> **To do**: Give the records below again in full, exactly as written, but without any images.

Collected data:
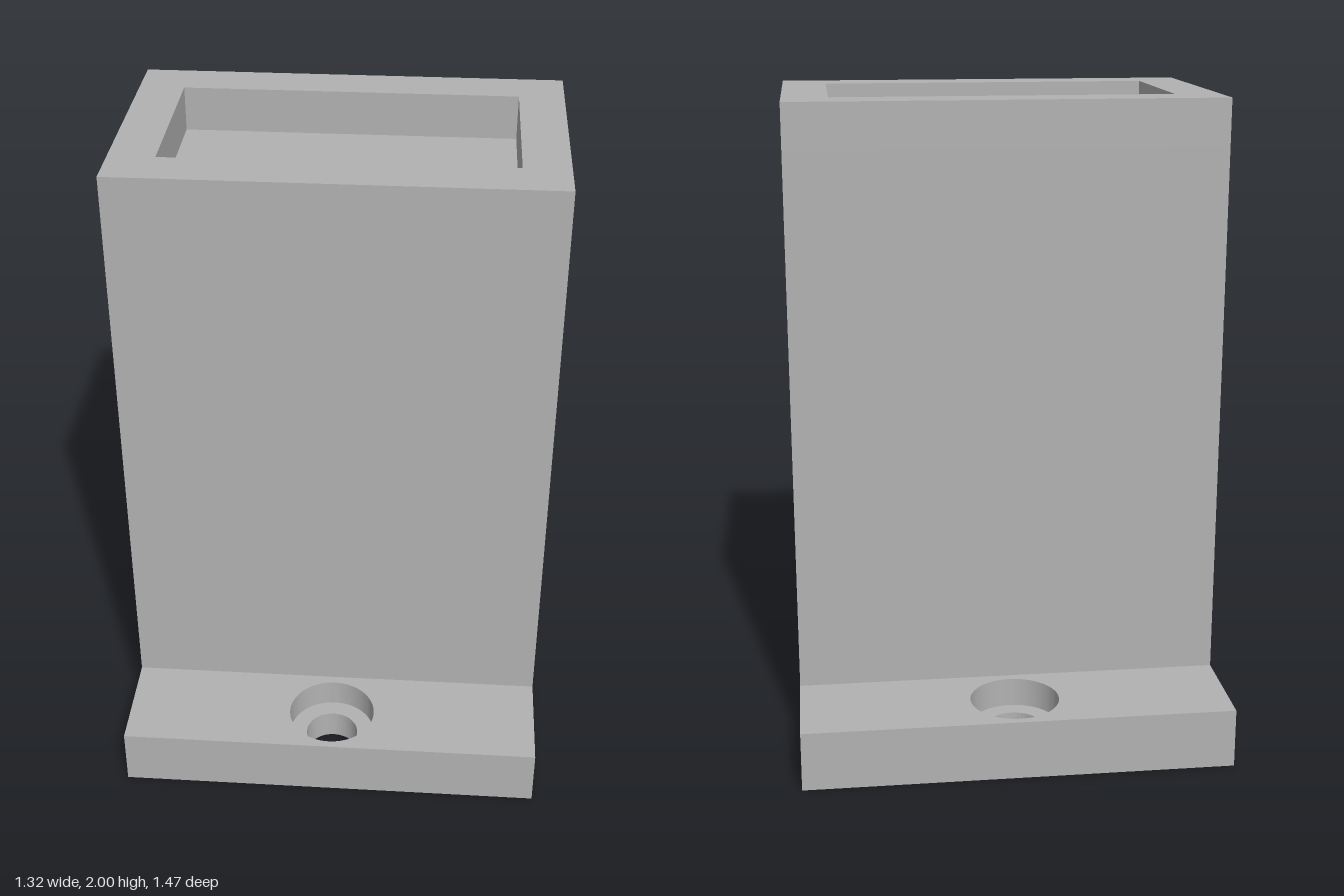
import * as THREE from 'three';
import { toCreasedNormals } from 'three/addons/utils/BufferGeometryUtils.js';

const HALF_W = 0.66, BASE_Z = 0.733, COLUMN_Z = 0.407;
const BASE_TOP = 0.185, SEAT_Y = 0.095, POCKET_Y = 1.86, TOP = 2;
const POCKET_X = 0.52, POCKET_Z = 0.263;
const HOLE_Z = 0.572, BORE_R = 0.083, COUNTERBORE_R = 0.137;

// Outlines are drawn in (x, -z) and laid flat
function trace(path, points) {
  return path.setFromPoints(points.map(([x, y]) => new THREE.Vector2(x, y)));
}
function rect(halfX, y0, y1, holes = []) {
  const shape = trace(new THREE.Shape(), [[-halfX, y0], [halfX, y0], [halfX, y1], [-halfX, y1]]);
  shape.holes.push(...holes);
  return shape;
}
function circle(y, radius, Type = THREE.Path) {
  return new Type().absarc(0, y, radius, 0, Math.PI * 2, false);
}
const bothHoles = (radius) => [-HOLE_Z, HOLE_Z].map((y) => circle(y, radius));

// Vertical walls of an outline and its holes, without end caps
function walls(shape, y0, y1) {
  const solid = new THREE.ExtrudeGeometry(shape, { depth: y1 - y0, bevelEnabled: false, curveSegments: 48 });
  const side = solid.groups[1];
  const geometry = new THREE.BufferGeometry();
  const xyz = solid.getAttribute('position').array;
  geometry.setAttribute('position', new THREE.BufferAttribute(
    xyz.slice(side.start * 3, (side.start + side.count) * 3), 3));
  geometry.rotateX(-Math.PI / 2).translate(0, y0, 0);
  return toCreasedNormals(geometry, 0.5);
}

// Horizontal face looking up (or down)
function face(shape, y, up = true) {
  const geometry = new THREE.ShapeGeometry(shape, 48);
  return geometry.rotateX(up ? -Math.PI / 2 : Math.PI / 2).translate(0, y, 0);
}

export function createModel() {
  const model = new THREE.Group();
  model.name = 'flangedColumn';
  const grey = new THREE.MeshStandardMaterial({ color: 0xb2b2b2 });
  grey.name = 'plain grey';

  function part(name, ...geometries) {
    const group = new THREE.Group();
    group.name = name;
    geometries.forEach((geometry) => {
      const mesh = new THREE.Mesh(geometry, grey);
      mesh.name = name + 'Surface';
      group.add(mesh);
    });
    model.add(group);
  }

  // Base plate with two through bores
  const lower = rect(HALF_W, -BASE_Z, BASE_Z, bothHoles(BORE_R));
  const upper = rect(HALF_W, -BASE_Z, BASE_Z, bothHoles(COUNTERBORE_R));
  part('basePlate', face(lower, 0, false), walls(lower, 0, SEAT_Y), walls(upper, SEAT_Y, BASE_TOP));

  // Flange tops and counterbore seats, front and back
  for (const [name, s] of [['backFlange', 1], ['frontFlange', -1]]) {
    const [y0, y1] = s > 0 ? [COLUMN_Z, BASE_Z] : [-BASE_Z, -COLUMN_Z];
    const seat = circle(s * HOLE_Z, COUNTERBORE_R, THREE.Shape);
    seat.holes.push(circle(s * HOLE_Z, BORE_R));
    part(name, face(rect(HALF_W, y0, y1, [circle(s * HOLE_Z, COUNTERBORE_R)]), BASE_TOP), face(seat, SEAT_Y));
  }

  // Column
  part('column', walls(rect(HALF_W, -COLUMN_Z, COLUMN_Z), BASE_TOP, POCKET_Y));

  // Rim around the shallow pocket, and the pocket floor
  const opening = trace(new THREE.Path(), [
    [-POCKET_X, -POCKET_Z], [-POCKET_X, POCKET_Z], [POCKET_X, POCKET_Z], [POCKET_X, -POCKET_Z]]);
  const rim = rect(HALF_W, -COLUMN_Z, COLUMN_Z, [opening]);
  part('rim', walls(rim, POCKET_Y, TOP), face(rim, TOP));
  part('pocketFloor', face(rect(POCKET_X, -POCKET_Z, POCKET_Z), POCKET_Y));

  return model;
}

> **Exercise result**:
import * as THREE from 'three';
import { toCreasedNormals } from 'three/addons/utils/BufferGeometryUtils.js';

const HALF_W = 0.66, BASE_Z = 0.733, COLUMN_Z = 0.407;
const BASE_TOP = 0.185, SEAT_Y = 0.095, POCKET_Y = 1.86, TOP = 2;
const POCKET_X = 0.52, POCKET_Z = 0.263;
const HOLE_Z = 0.572, BORE_R = 0.083, COUNTERBORE_R = 0.137;

// Outlines are drawn in (x, -z) and laid flat
function trace(path, points) {
  return path.setFromPoints(points.map(([x, y]) => new THREE.Vector2(x, y)));
}
function rect(halfX, y0, y1, holes = []) {
  const shape = trace(new THREE.Shape(), [[-halfX, y0], [halfX, y0], [halfX, y1], [-halfX, y1]]);
  shape.holes.push(...holes);
  return shape;
}
function circle(y, radius, Type = THREE.Path) {
  return new Type().absarc(0, y, radius, 0, Math.PI * 2, false);
}
const bothHoles = (radius) => [-HOLE_Z, HOLE_Z].map((y) => circle(y, radius));

// Vertical walls of an outline and its holes, without end caps
function walls(shape, y0, y1) {
  const solid = new THREE.ExtrudeGeometry(shape, { depth: y1 - y0, bevelEnabled: false, curveSegments: 48 });
  const side = solid.groups[1];
  const geometry = new THREE.BufferGeometry();
  const xyz = solid.getAttribute('position').array;
  geometry.setAttribute('position', new THREE.BufferAttribute(
    xyz.slice(side.start * 3, (side.start + side.count) * 3), 3));
  geometry.rotateX(-Math.PI / 2).translate(0, y0, 0);
  return toCreasedNormals(geometry, 0.5);
}

// Horizontal face looking up (or down)
function face(shape, y, up = true) {
  const geometry = new THREE.ShapeGeometry(shape, 48);
  return geometry.rotateX(up ? -Math.PI / 2 : Math.PI / 2).translate(0, y, 0);
}

export function createModel() {
  const model = new THREE.Group();
  model.name = 'flangedColumn';
  const grey = new THREE.MeshStandardMaterial({ color: 0xb2b2b2 });
  grey.name = 'plain grey';

  function part(name, ...geometries) {
    const group = new THREE.Group();
    group.name = name;
    geometries.forEach((geometry) => {
      const mesh = new THREE.Mesh(geometry, grey);
      mesh.name = name + 'Surface';
      group.add(mesh);
    });
    model.add(group);
  }

  // Base plate with two through bores
  const lower = rect(HALF_W, -BASE_Z, BASE_Z, bothHoles(BORE_R));
  const upper = rect(HALF_W, -BASE_Z, BASE_Z, bothHoles(COUNTERBORE_R));
  part('basePlate', face(lower, 0, false), walls(lower, 0, SEAT_Y), walls(upper, SEAT_Y, BASE_TOP));

  // Flange tops and counterbore seats, front and back
  for (const [name, s] of [['backFlange', 1], ['frontFlange', -1]]) {
    const [y0, y1] = s > 0 ? [COLUMN_Z, BASE_Z] : [-BASE_Z, -COLUMN_Z];
    const seat = circle(s * HOLE_Z, COUNTERBORE_R, THREE.Shape);
    seat.holes.push(circle(s * HOLE_Z, BORE_R));
    part(name, face(rect(HALF_W, y0, y1, [circle(s * HOLE_Z, COUNTERBORE_R)]), BASE_TOP), face(seat, SEAT_Y));
  }

  // Column
  part('column', walls(rect(HALF_W, -COLUMN_Z, COLUMN_Z), BASE_TOP, POCKET_Y));

  // Rim around the shallow pocket, and the pocket floor
  const opening = trace(new THREE.Path(), [
    [-POCKET_X, -POCKET_Z], [-POCKET_X, POCKET_Z], [POCKET_X, POCKET_Z], [POCKET_X, -POCKET_Z]]);
  const rim = rect(HALF_W, -COLUMN_Z, COLUMN_Z, [opening]);
  part('rim', walls(rim, POCKET_Y, TOP), face(rim, TOP));
  part('pocketFloor', face(rect(POCKET_X, -POCKET_Z, POCKET_Z), POCKET_Y));

  return model;
}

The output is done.